St. Bernard Parish officials on Tuesday set the stage for a clash between the Parish Council and President David Peralta over the firm that provides technology services to the parish.
A council vote is expected before the end of the week on an ordinance that would require Peralta to end the firm’s contract. If it passes, as seems likely, the first-term parish leader promises to veto it.
The council called a public hearing on the measure during its regular meeting Tuesday. However, no one showed up to discuss the ordinance, which would require Peralta to end the parish’s contract with ParaTech LLC, a technology services firm headquartered in Jefferson Parish. The deal has been in effect since early 2014.
The council is expected to vote on the ordinance during a special meeting Friday. In an interview after Tuesday’s meeting, Peralta said he will veto the measure if it passes. The council could override the veto with a vote of at least five of its seven members.
ParaTech’s relationship with the parish spilled over into the courtroom last year.
The 2014 contract said the company was to “perform all necessary technology professional services.” But the Parish Council refused to use the company to handle its email system.
Last fall, the council told ParaTech it intended to hire another company to set up its own email system. ParaTech countered with a lawsuit saying the council’s action breached its contract.
ParaTech’s lawsuit quoted Council Chairman Guy McInnis as describing ParaTech owner Richard Perniciaro as “Dave’s guy” and saying the firm “could not be trusted to keep the council’s technology information private and away from the office of the parish president.”
Peralta said Tuesday he reached a settlement with ParaTech this week over the lawsuit, a resolution that stipulates the firm will drop its lawsuit with no money changing hands and with the understanding that the council can use its own technology firm.
As a result, Peralta said, the firm will not service the council’s computers or servers.
“We’re not going to be involved in it,” he said. “They want that separation, and I think they’re entitled to that separation.”
As for the ordinance, Peralta insisted that the council would be overstepping its bounds by directing him to terminate the ParaTech contract.
After prosecutors with the Louisiana Attorney General’s Office indicated in court earlier this year that Peralta — who faces criminal charges in two jurisdictions — may not be the only person targeted by a grand jury that has met repeatedly in St. Bernard in recent months, observers have speculated that the probe may involve Perniciaro or other ParaTech employees.
Several ParaTech employees have been seen entering or leaving the grand jury room at 34th Judicial District Court in Chalmette.
Earlier this year, the parish hired two technology consultants, including ParaTech, to audit the job performance of Jeffrey Brannon, St. Bernard’s technology director, who is widely expected to testify against Peralta at a criminal trial.

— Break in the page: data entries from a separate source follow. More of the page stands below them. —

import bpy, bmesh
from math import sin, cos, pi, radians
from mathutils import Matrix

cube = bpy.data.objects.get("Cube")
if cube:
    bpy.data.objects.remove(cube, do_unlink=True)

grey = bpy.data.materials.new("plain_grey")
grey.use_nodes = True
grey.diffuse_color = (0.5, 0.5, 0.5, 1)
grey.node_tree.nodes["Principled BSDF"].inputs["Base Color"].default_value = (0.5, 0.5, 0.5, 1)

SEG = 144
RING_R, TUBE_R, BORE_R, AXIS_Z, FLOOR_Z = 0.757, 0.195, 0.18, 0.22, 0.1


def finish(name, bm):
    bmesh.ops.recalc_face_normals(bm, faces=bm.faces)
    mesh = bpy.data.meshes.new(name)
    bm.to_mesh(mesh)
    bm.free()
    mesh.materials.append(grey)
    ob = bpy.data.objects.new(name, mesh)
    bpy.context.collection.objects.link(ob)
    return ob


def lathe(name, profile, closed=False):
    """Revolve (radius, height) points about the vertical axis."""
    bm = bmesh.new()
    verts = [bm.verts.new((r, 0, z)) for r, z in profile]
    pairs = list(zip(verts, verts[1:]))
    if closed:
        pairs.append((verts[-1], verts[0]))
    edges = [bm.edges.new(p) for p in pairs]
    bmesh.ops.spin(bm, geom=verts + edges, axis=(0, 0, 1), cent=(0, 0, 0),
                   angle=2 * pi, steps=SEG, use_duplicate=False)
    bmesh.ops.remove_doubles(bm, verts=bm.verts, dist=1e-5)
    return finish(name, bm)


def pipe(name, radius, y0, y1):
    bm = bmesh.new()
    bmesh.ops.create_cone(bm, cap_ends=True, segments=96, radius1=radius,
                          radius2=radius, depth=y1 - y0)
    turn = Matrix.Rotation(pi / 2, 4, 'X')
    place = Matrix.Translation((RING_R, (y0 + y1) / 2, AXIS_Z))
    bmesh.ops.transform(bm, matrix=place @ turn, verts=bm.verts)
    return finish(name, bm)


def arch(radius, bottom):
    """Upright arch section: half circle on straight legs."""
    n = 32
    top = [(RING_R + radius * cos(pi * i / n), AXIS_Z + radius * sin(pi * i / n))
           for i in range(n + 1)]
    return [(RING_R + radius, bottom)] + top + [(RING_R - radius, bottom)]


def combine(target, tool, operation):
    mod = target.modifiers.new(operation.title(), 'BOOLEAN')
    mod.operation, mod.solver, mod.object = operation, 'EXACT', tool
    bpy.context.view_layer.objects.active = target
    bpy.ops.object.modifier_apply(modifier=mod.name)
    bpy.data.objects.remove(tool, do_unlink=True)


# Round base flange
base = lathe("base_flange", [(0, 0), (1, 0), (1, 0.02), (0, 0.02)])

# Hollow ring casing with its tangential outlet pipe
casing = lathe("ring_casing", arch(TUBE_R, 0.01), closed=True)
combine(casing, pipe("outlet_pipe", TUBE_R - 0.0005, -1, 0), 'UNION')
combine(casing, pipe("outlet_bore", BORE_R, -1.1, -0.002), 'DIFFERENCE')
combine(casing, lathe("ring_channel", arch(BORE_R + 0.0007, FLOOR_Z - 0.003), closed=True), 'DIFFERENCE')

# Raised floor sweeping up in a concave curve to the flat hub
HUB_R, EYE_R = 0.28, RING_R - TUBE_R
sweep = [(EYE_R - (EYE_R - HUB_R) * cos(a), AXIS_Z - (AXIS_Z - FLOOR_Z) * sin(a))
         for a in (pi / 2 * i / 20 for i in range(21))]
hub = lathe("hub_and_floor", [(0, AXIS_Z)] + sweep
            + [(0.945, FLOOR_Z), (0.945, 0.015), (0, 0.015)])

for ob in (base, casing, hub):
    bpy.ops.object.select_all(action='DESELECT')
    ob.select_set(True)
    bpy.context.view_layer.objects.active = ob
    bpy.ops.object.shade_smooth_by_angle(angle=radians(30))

ParaTech offered a scathing review of Brannon’s work and alleged that he copied Peralta’s emails, presumably for state investigators. However, some parish observers dismissed its findings as an attempt by Peralta to raise questions about Brannon’s credibility before the trial.
Follow Richard Thompson on Twitter, @rthompsonMSY.